[Given records — start]

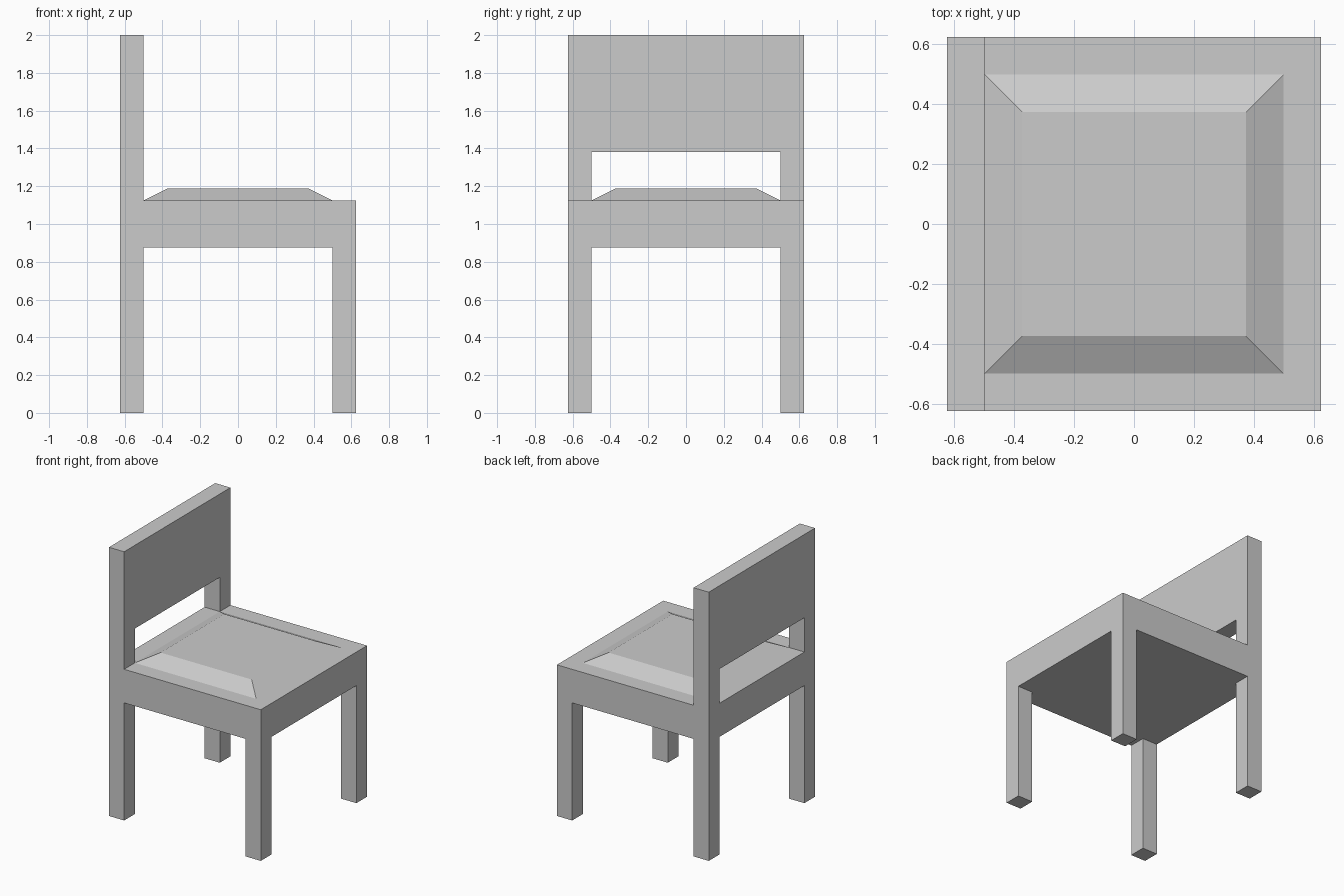
import bpy, bmesh

if "Cube" in bpy.data.objects:
    bpy.data.objects.remove(bpy.data.objects["Cube"])

OUT, IN, TOP_IN = 0.625, 0.5, 0.375      # outer edge, inner edge of legs, cushion top edge
SEAT_BOTTOM, SEAT_TOP = 0.875, 1.125
CUSHION_TOP, PANEL_BOTTOM, BACK_TOP = 1.1875, 1.38, 2.0


def block(name, x, y, z, hidden="", top_scale=1.0):
    """Box between ranges; hidden lists 'top'/'bottom' faces buried in a neighbour."""
    bm = bmesh.new()
    bmesh.ops.create_cube(bm, size=1.0)
    for v in bm.verts:
        s = top_scale if v.co.z > 0 else 1.0
        v.co = [(r[0] + r[1]) / 2 + c * k * (r[1] - r[0])
                for r, c, k in zip((x, y, z), v.co, (s, s, 1.0))]
    bm.normal_update()
    buried = [f for f in bm.faces
              if ("top" in hidden and f.normal.z > 0.9)
              or ("bottom" in hidden and f.normal.z < -0.9)]
    if buried:
        bmesh.ops.delete(bm, geom=buried, context='FACES_ONLY')
    mesh = bpy.data.meshes.new(name)
    bm.to_mesh(mesh)
    bm.free()
    obj = bpy.data.objects.new(name, mesh)
    bpy.context.collection.objects.link(obj)
    return obj


FULL, BACK, FRONT = (-OUT, OUT), (-OUT, -IN), (IN, OUT)

# Seat slab
block("seat", FULL, FULL, (SEAT_BOTTOM, SEAT_TOP))

# Cushion with sloped sides
block("seat_cushion", (-IN, IN), (-IN, IN), (SEAT_TOP, CUSHION_TOP),
      hidden="bottom", top_scale=TOP_IN / IN)

# Legs and backrest posts, on both sides
for side, y in (("right", BACK), ("left", FRONT)):
    block(f"front_leg_{side}", FRONT, y, (0, SEAT_BOTTOM), hidden="top")
    block(f"back_leg_{side}", BACK, y, (0, SEAT_BOTTOM), hidden="top")
    block(f"backrest_post_{side}", BACK, y, (SEAT_TOP, PANEL_BOTTOM), hidden="top bottom")

# Backrest panel
block("backrest_panel", BACK, FULL, (PANEL_BOTTOM, BACK_TOP))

[Given records — finish]

* _Directions for this task_
With the images omitted, repeat all the data word for word.

* _Finished exercise_
import bpy, bmesh

if "Cube" in bpy.data.objects:
    bpy.data.objects.remove(bpy.data.objects["Cube"])

OUT, IN, TOP_IN = 0.625, 0.5, 0.375      # outer edge, inner edge of legs, cushion top edge
SEAT_BOTTOM, SEAT_TOP = 0.875, 1.125
CUSHION_TOP, PANEL_BOTTOM, BACK_TOP = 1.1875, 1.38, 2.0


def block(name, x, y, z, hidden="", top_scale=1.0):
    """Box between ranges; hidden lists 'top'/'bottom' faces buried in a neighbour."""
    bm = bmesh.new()
    bmesh.ops.create_cube(bm, size=1.0)
    for v in bm.verts:
        s = top_scale if v.co.z > 0 else 1.0
        v.co = [(r[0] + r[1]) / 2 + c * k * (r[1] - r[0])
                for r, c, k in zip((x, y, z), v.co, (s, s, 1.0))]
    bm.normal_update()
    buried = [f for f in bm.faces
              if ("top" in hidden and f.normal.z > 0.9)
              or ("bottom" in hidden and f.normal.z < -0.9)]
    if buried:
        bmesh.ops.delete(bm, geom=buried, context='FACES_ONLY')
    mesh = bpy.data.meshes.new(name)
    bm.to_mesh(mesh)
    bm.free()
    obj = bpy.data.objects.new(name, mesh)
    bpy.context.collection.objects.link(obj)
    return obj


FULL, BACK, FRONT = (-OUT, OUT), (-OUT, -IN), (IN, OUT)

# Seat slab
block("seat", FULL, FULL, (SEAT_BOTTOM, SEAT_TOP))

# Cushion with sloped sides
block("seat_cushion", (-IN, IN), (-IN, IN), (SEAT_TOP, CUSHION_TOP),
      hidden="bottom", top_scale=TOP_IN / IN)

# Legs and backrest posts, on both sides
for side, y in (("right", BACK), ("left", FRONT)):
    block(f"front_leg_{side}", FRONT, y, (0, SEAT_BOTTOM), hidden="top")
    block(f"back_leg_{side}", BACK, y, (0, SEAT_BOTTOM), hidden="top")
    block(f"backrest_post_{side}", BACK, y, (SEAT_TOP, PANEL_BOTTOM), hidden="top bottom")

# Backrest panel
block("backrest_panel", BACK, FULL, (PANEL_BOTTOM, BACK_TOP))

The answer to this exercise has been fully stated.